One can imagine the sense of anticipation of those who arrive to hear John in the wilderness. Maybe even a sense of hope, awe and even fear. However, John made it clear that while he baptized them for repentance, the one coming would bring something totally different. In Christ, God’s love is enduring and eternal. Sealed with the Holy Spirit and marked with the sign of the cross forever, the baptized are invited to remember this promise daily and the good news it brings. So, maybe instead of asking “What should we do?” we act with grace and love.
We have been experiencing life in the wilderness of a pandemic. We also see the wilderness of a messy world where some have wealth and status while others experience food insecurity, injustice and homelessness. It is into this wilderness that today, John the Baptist proclaims that one is coming through whom “all flesh shall see the salvation of God” (Luke 3:6). John points us to the Promised One and to the salvation Jesus offers. We are called to bear witness to the promise that Jesus is indeed the Messiah, who leads us to life.

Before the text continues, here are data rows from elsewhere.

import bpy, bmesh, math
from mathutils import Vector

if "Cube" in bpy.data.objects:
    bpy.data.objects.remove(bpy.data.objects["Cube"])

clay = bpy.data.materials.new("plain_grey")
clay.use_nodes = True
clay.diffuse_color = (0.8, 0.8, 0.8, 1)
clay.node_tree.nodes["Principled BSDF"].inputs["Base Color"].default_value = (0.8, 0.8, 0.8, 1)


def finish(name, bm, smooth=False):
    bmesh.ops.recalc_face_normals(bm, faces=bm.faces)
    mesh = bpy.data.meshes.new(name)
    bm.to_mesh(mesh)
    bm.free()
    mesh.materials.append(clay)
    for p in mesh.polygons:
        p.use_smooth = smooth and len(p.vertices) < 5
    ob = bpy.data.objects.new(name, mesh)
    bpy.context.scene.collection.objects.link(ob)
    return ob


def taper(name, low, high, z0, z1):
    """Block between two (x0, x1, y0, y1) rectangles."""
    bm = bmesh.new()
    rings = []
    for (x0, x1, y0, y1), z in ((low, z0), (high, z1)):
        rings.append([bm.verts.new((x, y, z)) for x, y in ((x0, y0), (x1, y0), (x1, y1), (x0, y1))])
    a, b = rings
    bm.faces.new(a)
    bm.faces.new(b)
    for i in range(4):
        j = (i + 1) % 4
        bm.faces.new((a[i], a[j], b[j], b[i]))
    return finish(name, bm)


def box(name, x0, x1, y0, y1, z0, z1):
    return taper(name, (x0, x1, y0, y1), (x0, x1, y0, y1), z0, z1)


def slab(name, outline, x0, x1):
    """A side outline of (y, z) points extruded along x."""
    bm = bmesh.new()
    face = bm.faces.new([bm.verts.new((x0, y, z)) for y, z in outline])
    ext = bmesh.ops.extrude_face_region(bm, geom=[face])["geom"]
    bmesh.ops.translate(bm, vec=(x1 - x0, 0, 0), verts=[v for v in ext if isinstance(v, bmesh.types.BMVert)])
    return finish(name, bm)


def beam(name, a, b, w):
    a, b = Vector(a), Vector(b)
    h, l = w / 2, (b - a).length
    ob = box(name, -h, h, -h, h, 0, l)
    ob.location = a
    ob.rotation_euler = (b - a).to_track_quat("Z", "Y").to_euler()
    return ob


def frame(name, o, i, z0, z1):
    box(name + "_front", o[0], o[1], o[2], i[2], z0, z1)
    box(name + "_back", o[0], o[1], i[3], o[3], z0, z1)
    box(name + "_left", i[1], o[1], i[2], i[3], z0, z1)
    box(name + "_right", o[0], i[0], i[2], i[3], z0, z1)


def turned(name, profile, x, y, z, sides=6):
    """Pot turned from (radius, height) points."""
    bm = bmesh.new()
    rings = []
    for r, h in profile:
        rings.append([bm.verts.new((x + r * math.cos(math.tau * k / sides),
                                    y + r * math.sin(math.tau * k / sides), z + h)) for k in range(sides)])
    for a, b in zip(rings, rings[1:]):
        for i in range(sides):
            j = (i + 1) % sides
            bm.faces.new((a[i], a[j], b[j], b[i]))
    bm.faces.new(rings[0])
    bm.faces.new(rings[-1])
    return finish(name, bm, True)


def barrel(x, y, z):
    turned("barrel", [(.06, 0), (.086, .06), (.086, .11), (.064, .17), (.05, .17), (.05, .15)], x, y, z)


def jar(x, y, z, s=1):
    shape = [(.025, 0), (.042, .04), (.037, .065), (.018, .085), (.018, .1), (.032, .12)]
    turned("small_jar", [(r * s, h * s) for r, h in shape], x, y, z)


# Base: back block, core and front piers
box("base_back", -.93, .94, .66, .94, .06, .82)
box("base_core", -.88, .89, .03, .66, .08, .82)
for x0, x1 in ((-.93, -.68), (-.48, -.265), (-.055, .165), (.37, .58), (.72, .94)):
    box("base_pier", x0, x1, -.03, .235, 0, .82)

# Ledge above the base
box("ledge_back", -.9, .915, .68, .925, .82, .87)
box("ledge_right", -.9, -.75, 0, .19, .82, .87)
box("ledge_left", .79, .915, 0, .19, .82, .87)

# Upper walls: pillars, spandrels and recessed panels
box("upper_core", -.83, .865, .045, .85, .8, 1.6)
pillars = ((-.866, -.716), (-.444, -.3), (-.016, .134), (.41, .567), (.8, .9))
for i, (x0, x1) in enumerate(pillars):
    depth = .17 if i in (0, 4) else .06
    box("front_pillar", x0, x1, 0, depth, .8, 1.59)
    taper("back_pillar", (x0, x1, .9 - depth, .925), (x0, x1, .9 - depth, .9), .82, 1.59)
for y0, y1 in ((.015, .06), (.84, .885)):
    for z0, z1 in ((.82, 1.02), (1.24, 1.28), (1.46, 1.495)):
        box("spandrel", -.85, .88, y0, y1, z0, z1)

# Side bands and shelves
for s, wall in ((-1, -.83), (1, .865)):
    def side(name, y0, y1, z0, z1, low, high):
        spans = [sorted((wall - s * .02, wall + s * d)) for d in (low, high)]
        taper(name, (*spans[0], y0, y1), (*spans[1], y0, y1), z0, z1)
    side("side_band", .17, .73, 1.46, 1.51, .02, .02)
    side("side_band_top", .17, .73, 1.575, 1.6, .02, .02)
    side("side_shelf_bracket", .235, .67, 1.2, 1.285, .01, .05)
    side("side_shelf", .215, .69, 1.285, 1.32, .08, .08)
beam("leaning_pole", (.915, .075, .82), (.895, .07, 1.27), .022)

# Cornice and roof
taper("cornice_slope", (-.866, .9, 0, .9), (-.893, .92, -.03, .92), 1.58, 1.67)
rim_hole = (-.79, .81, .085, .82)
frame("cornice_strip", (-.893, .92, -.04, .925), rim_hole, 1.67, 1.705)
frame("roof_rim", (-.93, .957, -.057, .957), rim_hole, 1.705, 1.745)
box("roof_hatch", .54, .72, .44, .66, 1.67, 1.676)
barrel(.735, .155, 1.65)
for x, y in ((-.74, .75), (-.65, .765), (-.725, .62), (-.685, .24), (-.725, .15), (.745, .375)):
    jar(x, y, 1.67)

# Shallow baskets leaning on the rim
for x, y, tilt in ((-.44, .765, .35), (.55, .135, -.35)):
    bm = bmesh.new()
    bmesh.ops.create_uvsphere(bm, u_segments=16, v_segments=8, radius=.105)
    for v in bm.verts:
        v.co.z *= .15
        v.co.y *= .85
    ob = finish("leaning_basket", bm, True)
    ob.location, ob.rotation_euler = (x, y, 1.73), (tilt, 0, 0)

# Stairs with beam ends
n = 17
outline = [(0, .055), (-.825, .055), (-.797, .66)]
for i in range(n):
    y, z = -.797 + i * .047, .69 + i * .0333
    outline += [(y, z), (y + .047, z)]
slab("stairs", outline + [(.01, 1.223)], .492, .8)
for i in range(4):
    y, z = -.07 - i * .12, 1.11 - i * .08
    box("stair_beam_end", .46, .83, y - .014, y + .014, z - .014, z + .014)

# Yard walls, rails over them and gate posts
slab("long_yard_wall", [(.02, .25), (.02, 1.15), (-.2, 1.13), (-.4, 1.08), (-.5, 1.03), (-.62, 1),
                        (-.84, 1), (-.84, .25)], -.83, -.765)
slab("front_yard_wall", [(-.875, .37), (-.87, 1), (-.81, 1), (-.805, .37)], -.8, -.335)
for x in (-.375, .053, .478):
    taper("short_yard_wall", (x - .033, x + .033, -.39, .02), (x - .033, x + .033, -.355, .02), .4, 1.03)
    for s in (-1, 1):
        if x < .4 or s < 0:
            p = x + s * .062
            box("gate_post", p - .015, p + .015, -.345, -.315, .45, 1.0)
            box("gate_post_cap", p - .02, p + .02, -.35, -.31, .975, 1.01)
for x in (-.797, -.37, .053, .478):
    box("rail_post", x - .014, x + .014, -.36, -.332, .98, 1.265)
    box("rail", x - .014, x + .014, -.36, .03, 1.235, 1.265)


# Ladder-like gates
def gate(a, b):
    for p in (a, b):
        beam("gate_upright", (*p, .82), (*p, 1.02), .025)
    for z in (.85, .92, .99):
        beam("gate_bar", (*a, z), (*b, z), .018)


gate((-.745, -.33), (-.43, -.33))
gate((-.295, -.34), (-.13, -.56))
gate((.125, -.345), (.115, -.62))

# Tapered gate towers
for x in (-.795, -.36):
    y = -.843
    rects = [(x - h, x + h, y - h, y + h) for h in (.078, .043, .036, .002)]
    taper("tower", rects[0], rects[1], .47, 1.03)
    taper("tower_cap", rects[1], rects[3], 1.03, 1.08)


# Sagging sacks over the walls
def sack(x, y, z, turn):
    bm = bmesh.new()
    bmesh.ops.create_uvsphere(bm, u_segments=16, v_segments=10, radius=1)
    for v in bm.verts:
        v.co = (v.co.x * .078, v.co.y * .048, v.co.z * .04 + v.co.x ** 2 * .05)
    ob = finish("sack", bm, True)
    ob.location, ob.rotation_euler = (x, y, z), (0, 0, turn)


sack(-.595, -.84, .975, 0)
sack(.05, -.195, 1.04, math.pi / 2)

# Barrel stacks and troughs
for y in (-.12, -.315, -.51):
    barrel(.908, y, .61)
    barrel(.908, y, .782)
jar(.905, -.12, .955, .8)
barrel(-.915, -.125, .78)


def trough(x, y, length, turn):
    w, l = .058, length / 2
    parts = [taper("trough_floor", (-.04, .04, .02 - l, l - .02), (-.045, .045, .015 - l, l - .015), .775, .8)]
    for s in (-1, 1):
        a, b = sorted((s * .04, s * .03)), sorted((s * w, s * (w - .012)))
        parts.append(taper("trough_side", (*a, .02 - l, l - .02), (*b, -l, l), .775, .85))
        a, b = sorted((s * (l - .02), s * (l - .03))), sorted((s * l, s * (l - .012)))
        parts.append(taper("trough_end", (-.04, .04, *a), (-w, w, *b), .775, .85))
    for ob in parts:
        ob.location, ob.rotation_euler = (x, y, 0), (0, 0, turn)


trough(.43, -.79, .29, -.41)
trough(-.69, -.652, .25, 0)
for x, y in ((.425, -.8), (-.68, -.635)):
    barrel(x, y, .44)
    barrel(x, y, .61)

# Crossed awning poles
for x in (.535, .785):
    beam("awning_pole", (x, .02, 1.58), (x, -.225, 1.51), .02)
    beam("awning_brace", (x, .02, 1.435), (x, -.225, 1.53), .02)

Our final theme of our Fall Stewardship emphasis for today is “Fearless Giving.” Jesus spent more time on teaching about the subject of money and possessions than anything else. If we are going to be “fearless disciples,” we need to put away the fear and apprehension of talking about money and giving. Today we compare two of the stories Jesus tells. Both stories are in Luke’s Gospel. One is about a rich young ruler; the other is about a poor, old widow. The young ruler had it all; the old woman had nothing. Which of the two practiced fearless giving? Can we be bold as she? Might we experience this as Henri Nouwen says in his book, The Return of the Prodigal Son: “Every time I take a step in the direction of generosity, I know I am moving from fear to love.”
Today, our Fall Stewardship emphasis theme is “Fearless Sowing.” We explore Jesus’ parable of the sower in Mark 4. Are we the seed? Are we the ground? Are we the productive harvest or the one that never gets out of the ground? Barbara Brown Taylor suggests that we have it all backward. “What if,” she asks, “it is not about us at all, but about the Sower?” The sower is not fazed by the negativity or all the problems, rather the Sower just flings the seed everywhere with holy abandon. The sower covers the creation with fertile seed, good news.